At around Rs 35,000 crores, the direct cash transfer is the lowest in the world. The large number of unorganised sector workers, including migrant workers have been excluded. Their long march home was a no-confidence vote in this package offered by the government. Clearly the government needs to add many more dimensions including a less selective cash transfer of a minimum of Rs 5000 each through Jan Dhan and MNREGA accounts to cover the three weeks of the lockdown as a first installment.

The other aspect of sealing all borders is how it will affect the movement of essential goods inter-state. Although the central government has expanded its list of essential goods, in fact the sealing of borders has led to a large pileup of trucks on the national highways. Every state is dependent on the other for one or other essential supplies. Sealing of borders should not lead to a crisis in this transportation. Already prices of essential commodities are hitting the roof. Central government should ensure these blocks of supplies are removed.

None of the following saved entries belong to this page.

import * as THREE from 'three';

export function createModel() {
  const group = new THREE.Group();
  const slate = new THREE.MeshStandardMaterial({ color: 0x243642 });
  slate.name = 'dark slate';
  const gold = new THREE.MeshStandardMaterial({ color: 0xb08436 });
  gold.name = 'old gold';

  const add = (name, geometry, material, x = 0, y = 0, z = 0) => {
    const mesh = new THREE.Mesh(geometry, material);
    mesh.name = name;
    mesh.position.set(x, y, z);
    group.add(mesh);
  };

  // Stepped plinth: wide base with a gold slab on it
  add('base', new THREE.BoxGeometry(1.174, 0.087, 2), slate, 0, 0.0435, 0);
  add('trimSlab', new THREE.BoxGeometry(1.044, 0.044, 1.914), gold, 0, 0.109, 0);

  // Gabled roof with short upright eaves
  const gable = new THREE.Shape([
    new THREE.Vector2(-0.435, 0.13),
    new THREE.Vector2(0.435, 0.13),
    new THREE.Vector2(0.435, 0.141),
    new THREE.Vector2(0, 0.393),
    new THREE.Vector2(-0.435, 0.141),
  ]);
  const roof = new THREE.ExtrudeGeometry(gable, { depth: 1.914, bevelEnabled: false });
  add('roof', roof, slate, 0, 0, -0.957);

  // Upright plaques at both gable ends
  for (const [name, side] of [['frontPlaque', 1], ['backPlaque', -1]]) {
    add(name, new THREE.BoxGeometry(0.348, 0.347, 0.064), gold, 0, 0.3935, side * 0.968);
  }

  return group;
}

In this context, the central government needs to do much more to strengthen the good initiatives taken by state governments, some much better than the central government has taken. This requires grants to the states. The Disaster Management Act which is being used for punitive measures of imprisoning workers also has a clause for fund transfers to state governments.  The central government must strengthen the capacity of the states by helping them with fund transfers as mandated by the Act.

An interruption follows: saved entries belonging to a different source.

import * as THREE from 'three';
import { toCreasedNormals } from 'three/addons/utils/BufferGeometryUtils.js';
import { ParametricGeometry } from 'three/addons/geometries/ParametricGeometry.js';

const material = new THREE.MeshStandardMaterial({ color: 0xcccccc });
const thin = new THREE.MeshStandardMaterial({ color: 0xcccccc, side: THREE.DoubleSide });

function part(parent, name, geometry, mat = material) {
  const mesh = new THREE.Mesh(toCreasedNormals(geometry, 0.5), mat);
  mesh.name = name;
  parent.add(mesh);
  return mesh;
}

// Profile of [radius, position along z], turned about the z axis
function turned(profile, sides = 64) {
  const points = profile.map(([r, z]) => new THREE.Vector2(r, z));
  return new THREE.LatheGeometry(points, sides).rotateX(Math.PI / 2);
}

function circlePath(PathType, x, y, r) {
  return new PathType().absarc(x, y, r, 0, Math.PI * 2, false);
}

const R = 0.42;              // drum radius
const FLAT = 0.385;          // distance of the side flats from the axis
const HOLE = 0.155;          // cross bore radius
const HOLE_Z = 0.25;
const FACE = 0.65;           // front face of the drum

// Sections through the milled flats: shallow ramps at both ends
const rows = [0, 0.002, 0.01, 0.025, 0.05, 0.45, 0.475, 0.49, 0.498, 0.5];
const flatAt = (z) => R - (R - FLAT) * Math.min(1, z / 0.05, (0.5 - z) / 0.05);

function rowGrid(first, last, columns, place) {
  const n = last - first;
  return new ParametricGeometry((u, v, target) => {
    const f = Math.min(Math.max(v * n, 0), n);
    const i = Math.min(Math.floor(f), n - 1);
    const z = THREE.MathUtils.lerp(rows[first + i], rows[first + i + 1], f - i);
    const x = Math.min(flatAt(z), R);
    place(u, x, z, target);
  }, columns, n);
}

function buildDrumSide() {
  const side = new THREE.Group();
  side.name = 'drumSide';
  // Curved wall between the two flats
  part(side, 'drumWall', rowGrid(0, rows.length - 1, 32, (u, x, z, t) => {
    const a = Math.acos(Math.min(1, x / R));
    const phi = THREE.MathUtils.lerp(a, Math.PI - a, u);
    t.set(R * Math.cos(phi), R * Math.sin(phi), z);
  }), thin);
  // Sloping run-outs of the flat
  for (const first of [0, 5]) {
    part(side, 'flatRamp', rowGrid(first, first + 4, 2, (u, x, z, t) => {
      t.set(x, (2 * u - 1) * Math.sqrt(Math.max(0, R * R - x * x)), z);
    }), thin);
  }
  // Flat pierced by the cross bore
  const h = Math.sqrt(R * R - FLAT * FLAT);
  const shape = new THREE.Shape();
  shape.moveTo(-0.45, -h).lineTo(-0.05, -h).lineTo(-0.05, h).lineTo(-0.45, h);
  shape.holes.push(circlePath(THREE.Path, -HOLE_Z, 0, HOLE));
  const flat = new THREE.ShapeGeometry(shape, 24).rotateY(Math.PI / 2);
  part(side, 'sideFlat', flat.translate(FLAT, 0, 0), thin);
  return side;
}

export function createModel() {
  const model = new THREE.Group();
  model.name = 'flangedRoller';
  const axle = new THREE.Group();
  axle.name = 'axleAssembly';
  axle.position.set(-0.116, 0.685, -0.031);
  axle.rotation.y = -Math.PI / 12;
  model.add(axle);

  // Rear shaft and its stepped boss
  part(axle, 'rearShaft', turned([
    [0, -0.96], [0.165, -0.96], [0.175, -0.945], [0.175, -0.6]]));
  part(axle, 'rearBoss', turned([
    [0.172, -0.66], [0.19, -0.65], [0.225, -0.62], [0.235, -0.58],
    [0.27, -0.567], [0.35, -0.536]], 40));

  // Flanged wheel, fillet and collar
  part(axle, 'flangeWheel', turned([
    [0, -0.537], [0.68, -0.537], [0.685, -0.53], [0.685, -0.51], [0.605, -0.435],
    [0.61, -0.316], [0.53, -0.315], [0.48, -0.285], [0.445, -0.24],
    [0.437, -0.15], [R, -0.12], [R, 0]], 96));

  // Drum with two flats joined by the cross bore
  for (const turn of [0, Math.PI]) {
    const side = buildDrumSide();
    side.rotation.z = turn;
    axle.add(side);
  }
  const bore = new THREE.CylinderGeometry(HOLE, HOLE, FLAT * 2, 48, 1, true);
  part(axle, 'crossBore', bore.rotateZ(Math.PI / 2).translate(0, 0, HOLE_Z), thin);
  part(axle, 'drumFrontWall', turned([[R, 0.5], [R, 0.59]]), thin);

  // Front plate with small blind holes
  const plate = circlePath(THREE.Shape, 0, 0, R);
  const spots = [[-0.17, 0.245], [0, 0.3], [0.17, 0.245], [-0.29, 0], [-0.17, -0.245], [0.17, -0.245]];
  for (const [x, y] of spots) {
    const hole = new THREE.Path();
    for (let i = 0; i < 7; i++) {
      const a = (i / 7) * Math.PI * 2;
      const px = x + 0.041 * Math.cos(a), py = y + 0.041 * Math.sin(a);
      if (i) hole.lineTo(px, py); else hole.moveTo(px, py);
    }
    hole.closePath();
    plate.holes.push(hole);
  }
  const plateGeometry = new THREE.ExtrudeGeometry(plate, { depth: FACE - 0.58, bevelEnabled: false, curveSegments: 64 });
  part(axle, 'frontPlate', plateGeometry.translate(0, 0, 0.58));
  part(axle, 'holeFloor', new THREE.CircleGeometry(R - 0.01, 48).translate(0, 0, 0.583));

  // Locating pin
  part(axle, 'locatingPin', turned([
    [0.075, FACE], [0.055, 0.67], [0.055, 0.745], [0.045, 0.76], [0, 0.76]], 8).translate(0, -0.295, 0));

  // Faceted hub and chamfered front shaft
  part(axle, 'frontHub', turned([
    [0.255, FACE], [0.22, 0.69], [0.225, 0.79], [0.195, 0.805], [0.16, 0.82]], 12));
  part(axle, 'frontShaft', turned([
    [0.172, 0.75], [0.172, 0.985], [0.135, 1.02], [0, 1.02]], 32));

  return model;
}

The LDF government of Kerala under the leadership of  Pinarayi Vijayan has proved to be an inspiring example of people centered initiatives to deal with the coronavirus crisis. Apart from the package it announced long before the lockdown, it formulated a policy for migrant workers for the provision of shelter and food. Its efforts have been recognised and lauded even by the Supreme Court of India. The Kerala government has repeatedly asked the central government to permit it to increase the limits of the market borrowing waiving the conditions of the FRBM Act. But it has not received central sanction. Now the central government has set up a trust in the name of the prime minister. Why such a trust should be required when there is already the PMs relief fund available is highly questionable.  Moreover it will centralise all such “donations” with no provisions to share the funds with the states. Also, the ministry of corporate affairs has notified that CSR funds can be used in activities to fight the coronavirus.  The notification should include a clause that companies can also contribute to efforts being made by state governments in this area. The centre needs to develop a mechanism of more consultation with the states which will also help states to learn from each other’s experience.

This week has also shown that the government is far behind in the requirements in the health sector for meeting the challenge. Medical personnel do not have the required PPE, the personal protective equipment so essential to protect doctors, nurses and caregivers who are in the frontline to help those affected by the virus. In the rural areas, the government has totally neglected the training of the lakhs of ASHA workers leave alone increasing their allowances. These are the health workers who are expected to monitor all cases in the villages under their jurisdiction. India is still following a policy of low rates of testing because of lack of proper testing kits.  Almost all public health experts consider this harmful as it can lead to a dangerous situation of undetected cases spreading the infection. In this period of lockdown, the government must fill the gaps in a mission mode. For this it requires to allocate sufficient funds. The Rs 15,000 crores announced is totally inadequate.

At a time of a health emergency it is all the more necessary to use the Indian constitution as a reference in all the actions taken. Federalism and the constitutional provisions for states to have a fair share in national revenue is one such issue. The other is democracy and equal status of all citizens. India’s unity so crucial in the battle to save India’s people from this coronavirus will be strengthened if the government of India would keep the democratic and federal character of the constitutional framework  in mind when taking decisions which affect the whole country.